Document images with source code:
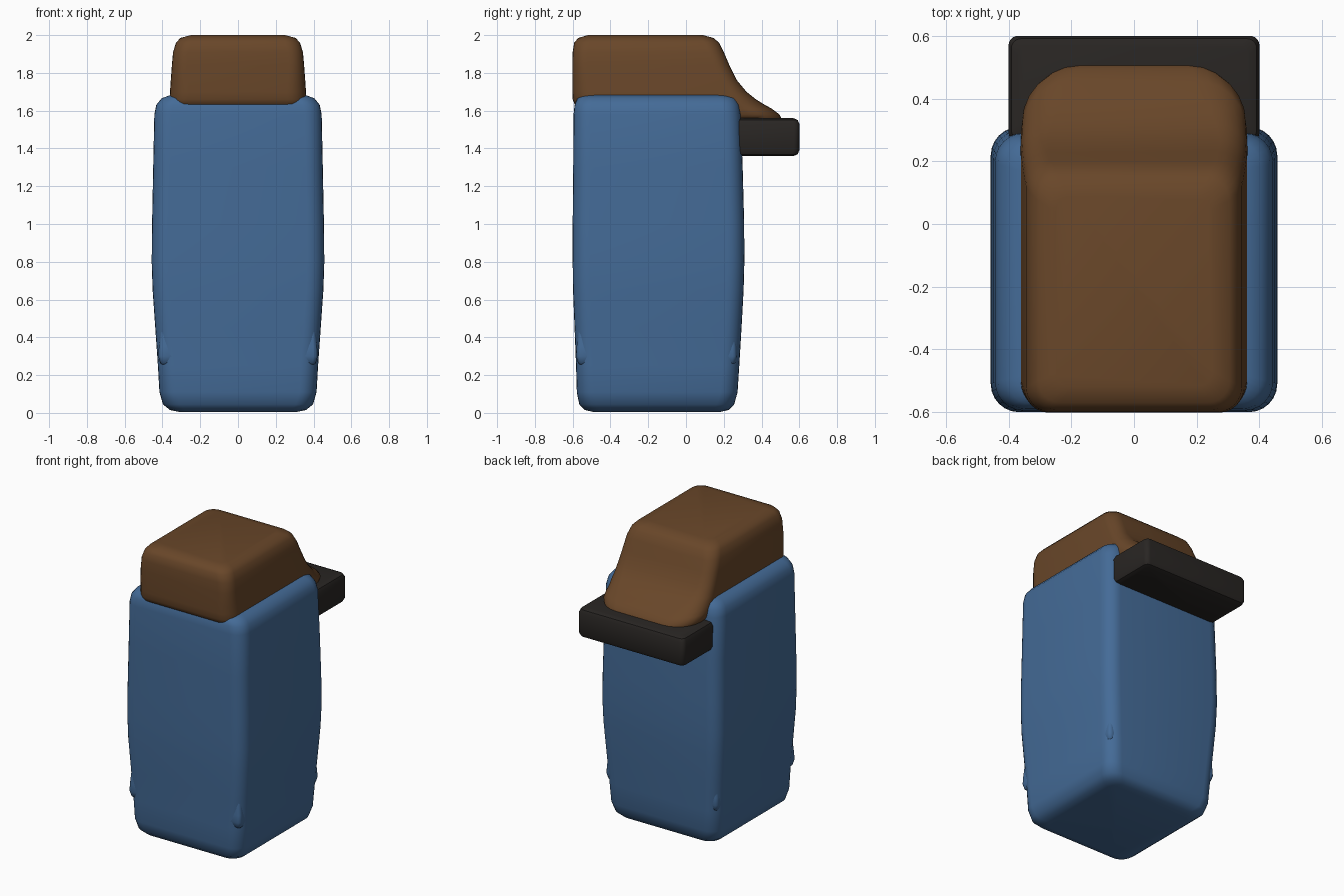
import bpy, bmesh, math


def material(name, rgb):
    m = bpy.data.materials.new(name)
    m.diffuse_color = (*rgb, 1)
    return m


def outline(x0, x1, y0, y1, rf, rb, z, n=6):
    """Rounded rectangle; rf / rb are the front and back corner radii."""
    pts = []
    corners = [(x1 - rb, y1 - rb, rb, 0), (x0 + rb, y1 - rb, rb, 90),
               (x0 + rf, y0 + rf, rf, 180), (x1 - rf, y0 + rf, rf, 270)]
    for cx, cy, r, a in corners:
        for i in range(n + 1):
            t = math.radians(a + 90 * i / n)
            pts.append((cx + r * math.cos(t), cy + r * math.sin(t), z))
    return pts


def loft(name, rings, mat):
    bm = bmesh.new()
    loops = [[bm.verts.new(p) for p in ring] for ring in rings]
    for a, b in zip(loops, loops[1:]):
        for i in range(len(a)):
            j = (i + 1) % len(a)
            bm.faces.new((a[i], a[j], b[j], b[i]))
    bm.faces.new(loops[0][::-1])
    bm.faces.new(loops[-1])
    me = bpy.data.meshes.new(name)
    bm.to_mesh(me)
    bm.free()
    me.materials.append(mat)
    ob = bpy.data.objects.new(name, me)
    bpy.context.collection.objects.link(ob)
    bpy.context.view_layer.objects.active = ob
    ob.select_set(True)
    bpy.ops.object.shade_smooth_by_angle(angle=math.radians(40))
    ob.select_set(False)
    return ob


blue = material("blue", (0.058, 0.147, 0.31))
brown = material("brown", (0.14, 0.062, 0.022))
dark = material("dark", (0.022, 0.019, 0.017))

# Bulging body: z, half width, front y, back y, corner radius
body = [(0.005, 0.31, -0.49, 0.18, 0.06), (0.015, 0.36, -0.535, 0.225, 0.08),
        (0.045, 0.397, -0.565, 0.255, 0.09), (0.11, 0.416, -0.578, 0.273, 0.09),
        (0.25, 0.424, -0.582, 0.282, 0.09), (0.45, 0.438, -0.59, 0.294, 0.09),
        (0.65, 0.452, -0.598, 0.305, 0.09), (0.8, 0.457, -0.6, 0.309, 0.09),
        (1.0, 0.455, -0.6, 0.308, 0.09), (1.3, 0.449, -0.597, 0.3, 0.09),
        (1.58, 0.443, -0.595, 0.289, 0.09), (1.63, 0.433, -0.59, 0.28, 0.09),
        (1.665, 0.405, -0.575, 0.262, 0.08), (1.682, 0.36, -0.545, 0.23, 0.06)]
loft("body", [outline(-h, h, a, b, r, r, z) for z, h, a, b, r in body], blue)

# Lid with a rear slope: z, half width, front y, back y, front and back radius
lid = [(1.54, 0.30, -0.45, 0.47, 0.08, 0.16), (1.56, 0.345, -0.5, 0.505, 0.08, 0.17),
       (1.58, 0.357, -0.53, 0.495, 0.09, 0.17),
       (1.61, 0.36, -0.56, 0.455, 0.10, 0.16), (1.635, 0.362, -0.59, 0.41, 0.10, 0.15),
       (1.66, 0.362, -0.6, 0.37, 0.10, 0.12), (1.70, 0.36, -0.602, 0.32, 0.10, 0.10),
       (1.76, 0.356, -0.602, 0.27, 0.09, 0.08), (1.84, 0.35, -0.602, 0.23, 0.08, 0.08),
       (1.91, 0.344, -0.6, 0.2, 0.08, 0.08), (1.96, 0.328, -0.592, 0.175, 0.08, 0.08),
       (1.985, 0.305, -0.57, 0.145, 0.07, 0.07), (2.0, 0.25, -0.52, 0.09, 0.05, 0.05)]
loft("lid", [outline(-h, h, a, b, rf, rb, z) for z, h, a, b, rf, rb in lid], brown)

# Rear handle bar with rounded edges
bar = [(1.36, 0.03), (1.369, 0.009), (1.39, 0), (1.53, 0), (1.551, 0.009), (1.56, 0.03)]
loft("handle_bar", [outline(d - 0.4, 0.4 - d, 0.26 + d, 0.6 - d, 0.03, 0.03, z)
                    for z, d in bar], dark)

# Small teardrop bumps on the four lower corners: z, half size
drop = [(0.25, 0.025), (0.265, 0.042), (0.30, 0.052), (0.35, 0.049), (0.49, 0.036)]
for side in (-1, 1):
    for label, y in (("front", -0.53), ("back", 0.218)):
        cx = side * 0.37
        rings = [outline(cx - s, cx + s, y - s, y + s, s * 0.45, s * 0.45, z, 3)
                 for z, s in drop]
        loft(f"{label}_bump_{'left' if side < 0 else 'right'}", rings, blue)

### What you have to do
What you return must be an exact retyping of the lines above starting at the line with "0.03, 0.03, z)" and ending at the line with "for z, s in drop]", and nothing besides.

### Response
loft("handle_bar", [outline(d - 0.4, 0.4 - d, 0.26 + d, 0.6 - d, 0.03, 0.03, z)
                    for z, d in bar], dark)

# Small teardrop bumps on the four lower corners: z, half size
drop = [(0.25, 0.025), (0.265, 0.042), (0.30, 0.052), (0.35, 0.049), (0.49, 0.036)]
for side in (-1, 1):
    for label, y in (("front", -0.53), ("back", 0.218)):
        cx = side * 0.37
        rings = [outline(cx - s, cx + s, y - s, y + s, s * 0.45, s * 0.45, z, 3)
                 for z, s in drop]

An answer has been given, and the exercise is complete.